In some sense, I’ve learned to dread days where I see the number of hits to this blog skyrocket, namely because days with extraordinarily high hits can be correlated unfortunately well with the untimely death of a student at the university. So it was with some hesitancy that I glanced at the Sun’s website this weekend.
The news is unnerving and tragic. A student is dead. Secondly, the Tompkins County sheriff has gone on the record to say that the death was likely alcohol-related. The student, George Desdunes, was a member of Sigma Alpha Epsilon fraternity, and was found unresponsive at the fraternity house on Friday morning. At this point, it was yet to be established to what extent the fraternity is responsible in his untimely death, but SAE has been suspended temporarily.
When I first heard the news, I kept hoping that the fraternity wouldn’t be responsible. SAE is considered to be one of the most visible Greek houses on Cornell’s campus. It has one of the largest memberships of any fraternity at Cornell and holds a fairly strong presence in Greek affairs, and to some extent campus affairs (a number of their members and recent alumni, such as Svante Myrick ’09 and Eddie Rooker ’10, hold prominent positions in and around the university and surrounding city). So if SAE was responsible for the death of one of its members, the effects would be profound and far-reaching through all parts of the system.
Given the problems of the system and the recent reforms forced onto it by the university, I am honestly wondering whether or not it is a sign of the end of the system. the first thing that comes to mind was Ithaca College’s ban of Greek life after the death of Joseph Parella in 1980, during a fraternity pledge event in which he was hazed. But, it’s not easy to compare the two systems. For one, Ithaca College’s fraternities were generally housed in dorms (in comparison, Cornell owns about one-third the Greek houses), and for two, their system represented a much smaller proportion of their student body than Cornell’s does.
I suppose the usual arguments will come out – the biggest donors to the school are Greek, they can’t touch private houses, and so forth. The problem is, if SAE is found responsible, their role in the death of a student would be a very powerful and legitimate reason to favor de-recognition of Greek life.
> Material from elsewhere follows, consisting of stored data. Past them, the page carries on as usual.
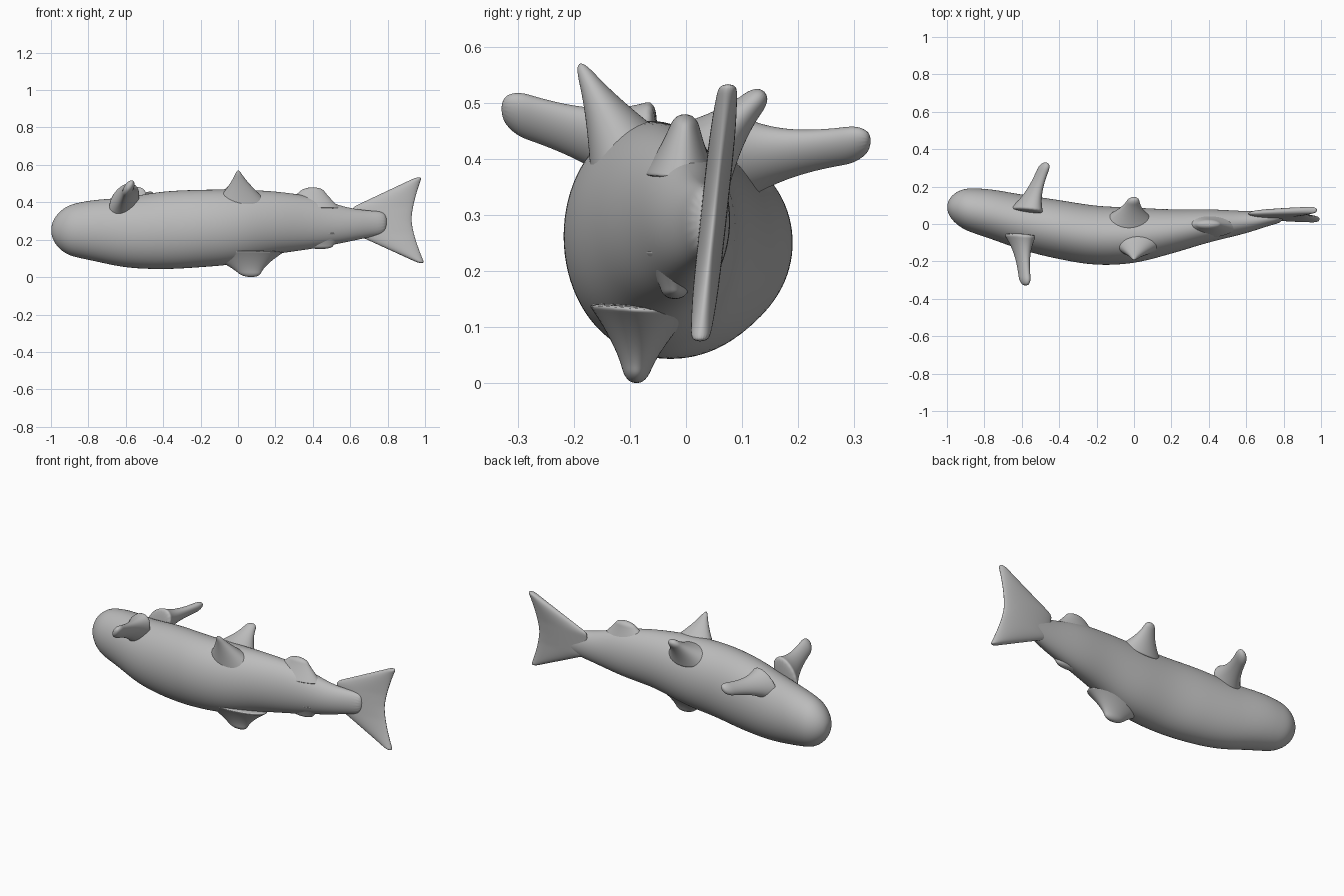
import bpy, bmesh, math
from mathutils import Vector

cube = bpy.data.objects.get("Cube")
if cube:
    bpy.data.objects.remove(cube, do_unlink=True)

grey = bpy.data.materials.new("plain grey")
grey.use_nodes = True
grey.diffuse_color = (0.5, 0.5, 0.5, 1)
grey.node_tree.nodes["Principled BSDF"].inputs["Base Color"].default_value = grey.diffuse_color


def loft(name, rings, segments=20):
    """Skin oval rings, each given as centre, half width vector, half depth vector."""
    bm = bmesh.new()
    loops = []
    for centre, wide, deep in rings:
        angles = [math.tau * i / segments for i in range(segments)]
        loops.append([bm.verts.new(centre + wide * math.cos(a) + deep * math.sin(a)) for a in angles])
    for lower, upper in zip(loops, loops[1:]):
        for i in range(segments):
            j = (i + 1) % segments
            bm.faces.new((lower[i], lower[j], upper[j], upper[i]))
    bm.faces.new(loops[0])
    bm.faces.new(loops[-1])
    bmesh.ops.recalc_face_normals(bm, faces=bm.faces)
    mesh = bpy.data.meshes.new(name)
    bm.to_mesh(mesh)
    bm.free()
    for face in mesh.polygons:
        face.use_smooth = True
    mesh.materials.append(grey)
    obj = bpy.data.objects.new(name, mesh)
    bpy.context.collection.objects.link(obj)
    subdiv = obj.modifiers.new("smooth skin", 'SUBSURF')
    subdiv.levels = subdiv.render_levels = 2


def sample(keys, t):
    """Read a smooth curve through evenly spaced keys at position t."""
    i = min(int(t), len(keys) - 2)
    f = t - i
    start, end = keys[i], keys[i + 1]
    slope_in = (end - keys[max(i - 1, 0)]) / 2
    slope_out = (keys[min(i + 2, len(keys) - 1)] - start) / 2
    ease = f * f * (3 - 2 * f)
    return (start.lerp(end, ease) + slope_in * f * (1 - f) ** 2
            - slope_out * f * f * (1 - f))


def fin(name, root, tip, across, root_width, tip_width, root_depth, tip_depth, flare, steps=10):
    """Flat fin from root to tip, flaring into the body and rounded at the end."""
    root, tip, across = Vector(root), Vector(tip), Vector(across).normalized()
    through = across.cross(tip - root).normalized()
    rings = []
    for i in range(steps + 1):
        t = i / steps
        spread = (1 - t) ** flare
        rounding = 0.5 if i == steps else 1
        width = tip_width + (root_width - tip_width) * spread
        depth = tip_depth + (root_depth - tip_depth) * spread
        rings.append((root.lerp(tip, t), across * width * rounding, through * depth * rounding))
    loft(name, rings)


# Body keys from nose to tail root: centre y, half width, centre z, half height
body_keys = [Vector(key) for key in (
    (.09, .1, .25, .12), (.06, .13, .25, .16), (.01, .15, .24, .19), (-.03, .16, .25, .21),
    (-.06, .16, .26, .21), (-.06, .15, .27, .2), (-.04, .12, .29, .17), (-.01, .09, .29, .14),
    (.01, .06, .28, .09), (.04, .03, .29, .06))]
key_gap = 0.2
nose_length = 0.12
body_rings = []
for i in range(37):
    # Rings crowd towards the blunt nose
    along = 0.002 + 1.8 * (i / 36) ** 1.5
    y, half_width, z, half_height = sample(body_keys, along / key_gap)
    blunt = math.sqrt(1 - max(0, 1 - along / nose_length) ** 2)
    body_rings.append((Vector((along - 1, y, z)), Vector((0, half_width * blunt, 0)),
                       Vector((0, 0, half_height * blunt))))
loft("body", body_rings)

# Forked tail stacked upwards, both lobes from one rule
tail_rings = []
for i in range(-10, 11):
    u = i / 10
    reach = abs(u)
    front = .61 + .35 * max(0, (reach - .3) / .7)
    back = .93 + .06 * reach ** 1.5
    centre = Vector(((front + back) / 2 - .007 * u, .05 + .025 * u, .304 + .23 * u))
    tail_rings.append((centre, Vector(((back - front) / 2, 0, 0)),
                       Vector((0, .024 - .008 * reach ** 4, 0))))
loft("tail_fin", tail_rings)

# Pectoral fins
fin("front_pectoral_fin", (-.61, -.05, .4), (-.58, -.33, .49), (.5, 0, .8),
    .12, .045, .08, .025, 3)
fin("back_pectoral_fin", (-.58, .06, .39), (-.47, .33, .43), (.6, 0, .7),
    .12, .04, .08, .024, 3)

# Paired fins on the middle of the back
fin("front_back_fin", (.02, -.1, .4), (0, -.19, .57), (1, 0, 0), .14, .01, .08, .01, 1.3)
fin("rear_back_fin", (-.03, .02, .4), (0, .14, .52), (1, 0, 0), .13, .03, .08, .02, 1.7)

# Low ridges near the tail, and the belly fin
fin("rear_dorsal_ridge", (.38, -.01, .36), (.4, 0, .48), (1, 0, 0), .18, .05, .07, .02, 1.2)
fin("rear_belly_ridge", (.42, -.02, .24), (.44, -.02, .15), (1, 0, 0), .16, .06, .06, .02, 1.2)
fin("belly_fin", (.02, -.08, .14), (.07, -.09, 0), (1, 0, 0), .24, .05, .1, .02, 1.5)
Addressing argument number two, while many chapters own their own property and would not be immediately affected, they lose the protection that the university gives — i.e. every party thrown is a target for local and campus police to bust underage drinkers. So the system wouldn’t be “shut down” per se, but it could easily be crippled.
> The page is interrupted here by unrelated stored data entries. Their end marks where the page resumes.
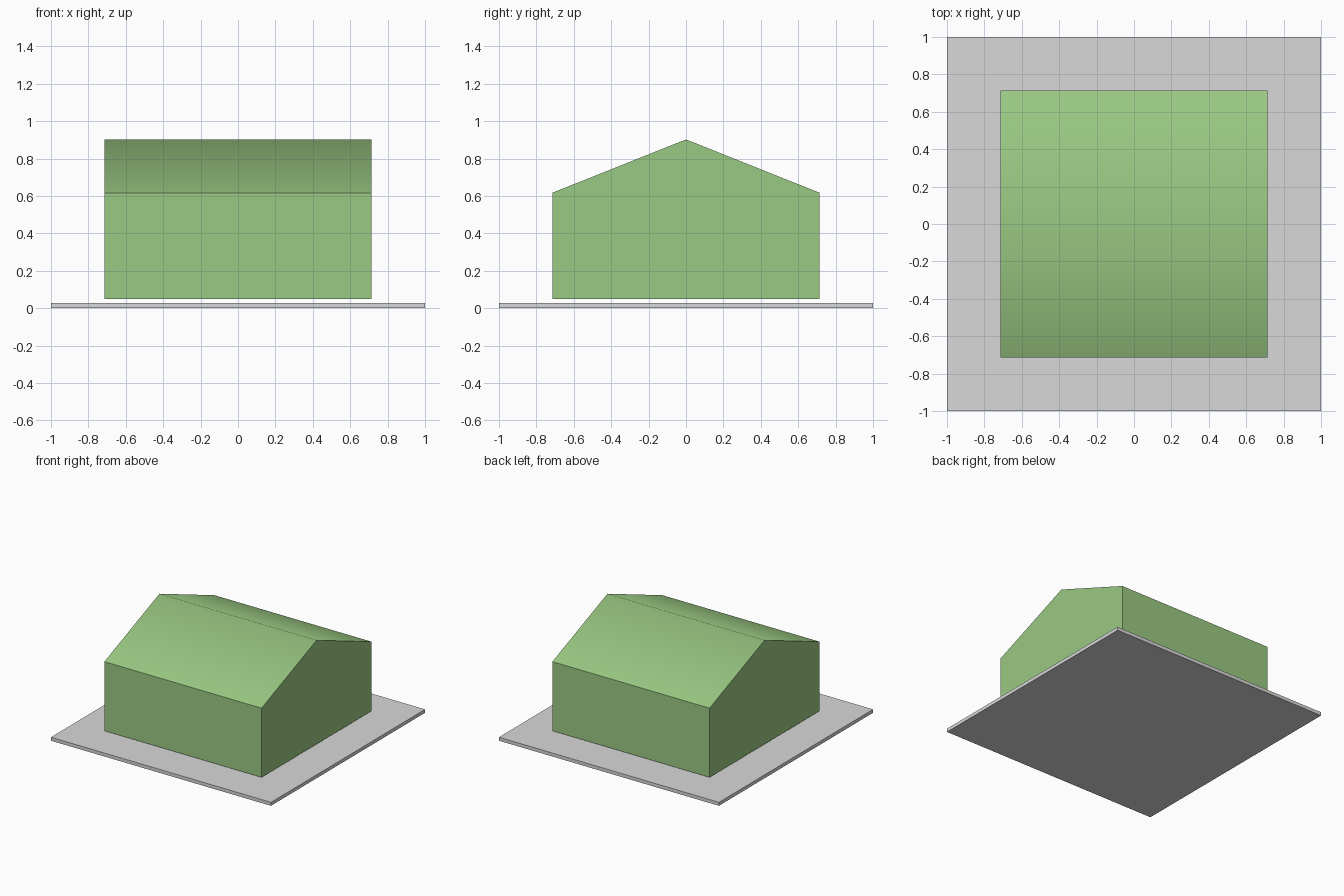
import bpy, bmesh
from mathutils import Matrix, Vector

if "Cube" in bpy.data.objects:
    bpy.data.objects.remove(bpy.data.objects["Cube"])


def material(name, srgb):
    m = bpy.data.materials.new(name)
    lin = [c / 12.92 if c <= 0.04045 else ((c + 0.055) / 1.055) ** 2.4 for c in srgb]
    m.diffuse_color = (*lin, 1.0)
    m.use_nodes = True
    m.node_tree.nodes["Principled BSDF"].inputs["Base Color"].default_value = m.diffuse_color
    return m


def make_object(name, bm, mat):
    bmesh.ops.recalc_face_normals(bm, faces=bm.faces)
    mesh = bpy.data.meshes.new(name)
    bm.to_mesh(mesh)
    bm.free()
    mesh.materials.append(mat)
    obj = bpy.data.objects.new(name, mesh)
    bpy.context.collection.objects.link(obj)
    return obj


green = material("leaf green", (0.605, 0.79, 0.515))
grey = material("light grey", (0.85, 0.85, 0.85))

TILE = 2 / 7
THICK = 0.0286

# Ground slab: seven by seven square paving tiles laid edge to edge
bm = bmesh.new()
for i in range(7):
    for j in range(7):
        centre = Vector(((i - 3) * TILE, (j - 3) * TILE, THICK / 2))
        bmesh.ops.create_cube(
            bm, size=1,
            matrix=Matrix.Translation(centre) @ Matrix.Diagonal((TILE, TILE, THICK, 1)))
make_object("paving_tiles", bm, grey)

# House body: gable profile extruded along x, hovering just over the slab
half = 2.5 * TILE
floor, eave, ridge = 0.048, 0.617, 0.902
bm = bmesh.new()
profile = [(-half, floor), (half, floor), (half, eave), (0, ridge), (-half, eave)]
gable = bm.faces.new([bm.verts.new((-half, y, z)) for y, z in profile])
ext = bmesh.ops.extrude_face_region(bm, geom=[gable], use_keep_orig=True)
new_verts = [g for g in ext["geom"] if isinstance(g, bmesh.types.BMVert)]
bmesh.ops.translate(bm, verts=new_verts, vec=(2 * half, 0, 0))
house = make_object("gabled_house", bm, green)

# Roof is smooth over the ridge, all other edges stay crisp
bpy.context.view_layer.objects.active = house
house.select_set(True)
bpy.ops.object.shade_smooth_by_angle(angle=0.96)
Perhaps a better comparison would be a case from MIT that occurred about 15 years ago. On September 26, 1997, a pledge of FIJI at MIT died after a pledge event due to alcohol poisoning. MIT is, like Cornell, a prestigious institution with substantial Greek Life – at MIT, it comprises about 42% the student body. There had been signs Greek Life had been getting out of control prior to the death of Scott Krueger. As a result of the event, RAs were put in fraternity houses, mandatory CPR training was established, all freshmen were required to live in dorms, MIT paid a $6 million settlement to the family due to negligence in preventing the event from occurring, the fraternity was shut down (and has never come back), and several of the former FIJI members were convicted of criminal offenses. It forever changed the way MIT dealt with its fraternities. But they still have a large, influential system.
But comparisons only offer ideas, not results. So what will happen with Cornell’s system? A good question. But not one that can be answered just yet, while Cornell students mourn the loss of one of their own.